by Liz Walter
Last month I looked at phrases containing the word ‘hot’, and this month I am looking at the opposite: phrases containing the word ‘cold’. Whereas ‘hot’ phrases are mostly concerned either with very good things or with strong emotions, ‘cold’ phrases are usually negative. We often use them to describe fear, unfriendliness or lack of emotion.
For instance, if you give someone the cold shoulder, you ignore them or act in an unfriendly way towards them, even though you know them. We can also say that someone gets/is given the cold shoulder when this happens to them:
She gave me the cold shoulder when I tried to talk to her.
Max did his best to be friendly to Lucas, but he got the cold shoulder.
If we say that someone does something cruel, especially killing someone, in cold blood, we mean that they do it in a calm, cruel way and do not seem to feel any emotion. We often describe a particularly cruel act or the person that commits that act as cold-blooded:
Armed men burst into his house and shot him in cold blood.
Police describe the killing as a ‘cold-blooded murder’.
If someone is in a cold sweat, they are very scared or worried. We say that people break out in a cold sweat when they start to feel like this:

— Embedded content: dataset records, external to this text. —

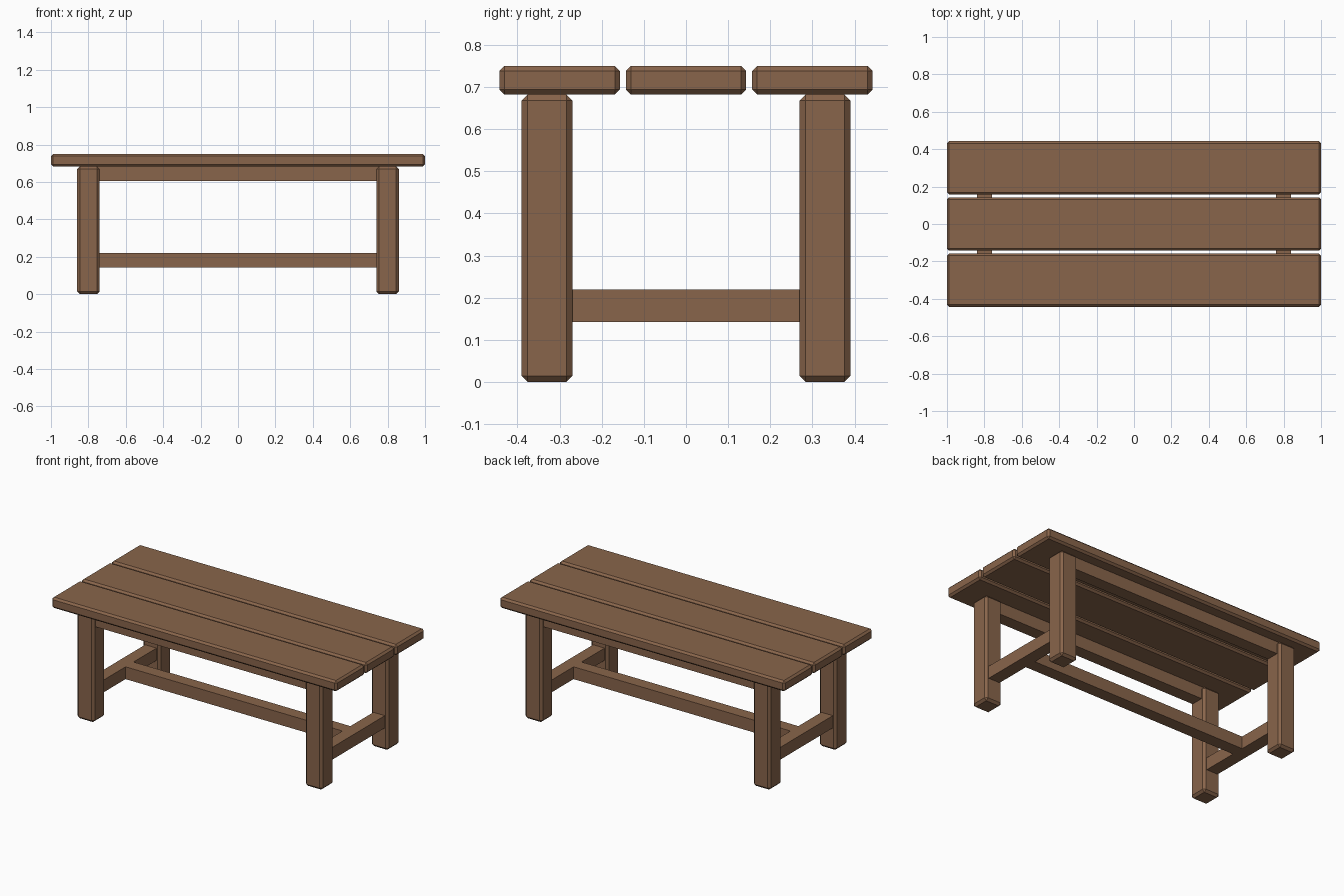
import bpy

if "Cube" in bpy.data.objects:
    bpy.data.objects.remove(bpy.data.objects["Cube"])

wood = bpy.data.materials.new("brown wood")
wood.diffuse_color = (0.25, 0.13, 0.07, 1)
wood.use_nodes = True
wood.node_tree.nodes["Principled BSDF"].inputs["Base Color"].default_value = wood.diffuse_color


def box(name, x, y, z, bevel=0.0):
    """Box from (min, max) ranges, with an optional chamfer."""
    bpy.ops.mesh.primitive_cube_add(size=1)
    ob = bpy.context.object
    ob.name = name
    for v in ob.data.vertices:
        for i, (lo, hi) in enumerate((x, y, z)):
            v.co[i] = lo if v.co[i] < 0 else hi
    ob.data.materials.append(wood)
    if bevel:
        mod = ob.modifiers.new("chamfer", "BEVEL")
        mod.width = bevel
        mod.segments = 1
    return ob


# Table top: three chamfered planks
for name, cy in (("front", -0.3), ("middle", 0.0), ("back", 0.3)):
    box(name + "_plank", (-1, 1), (cy - 0.143, cy + 0.143), (0.682, 0.75), 0.012)

for sy, depth in ((-1, "front"), (1, "back")):
    # Legs
    for sx, side in ((-1, "left"), (1, "right")):
        cx, cy = sx * 0.8, sy * 0.33
        box(f"{depth}_{side}_leg", (cx - 0.06, cx + 0.06),
            (cy - 0.06, cy + 0.06), (0, 0.682), 0.014)
    # Rail under the top, running between the legs
    box(depth + "_top_rail", (-0.76, 0.76),
        (sy * 0.33 - 0.04, sy * 0.33 + 0.04), (0.605, 0.683))

# Low cross bars joining each pair of legs
for sx, side in ((-1, "left"), (1, "right")):
    box(side + "_cross_bar", (sx * 0.8 - 0.04, sx * 0.8 + 0.04),
        (-0.28, 0.28), (0.142, 0.22))

# Long central stretcher
box("stretcher", (-0.76, 0.76), (-0.04, 0.04), (0.142, 0.22))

When Julian saw that the money was gone, he broke out in a cold sweat.
Cold-hearted thieves stole her son’s new bike.
His new girlfriend seems a bit of a cold fish.
If we describe something that should make a bad situation better as cold comfort, we meant that it does not make it better, or only makes it very slightly better:
It was cold comfort to discover that several other people had been tricked in the same way.
In a very visual idiom, if someone pours/throws cold water on an idea, plan or opinion, they say negative things about it and stop people being excited by it:
My teachers poured cold water on my ambition to become a footballer.
I will finish with a nice idiom that has both ‘hot’ and ‘cold’ in it. If you blow hot and cold about something or someone, you are sometimes positive about them and sometimes negative:
I’m not sure if she’s happy at university. She keeps blowing hot and cold about it.
Do you have similar ‘cold’ phrases in your first language? Let us know in the comments!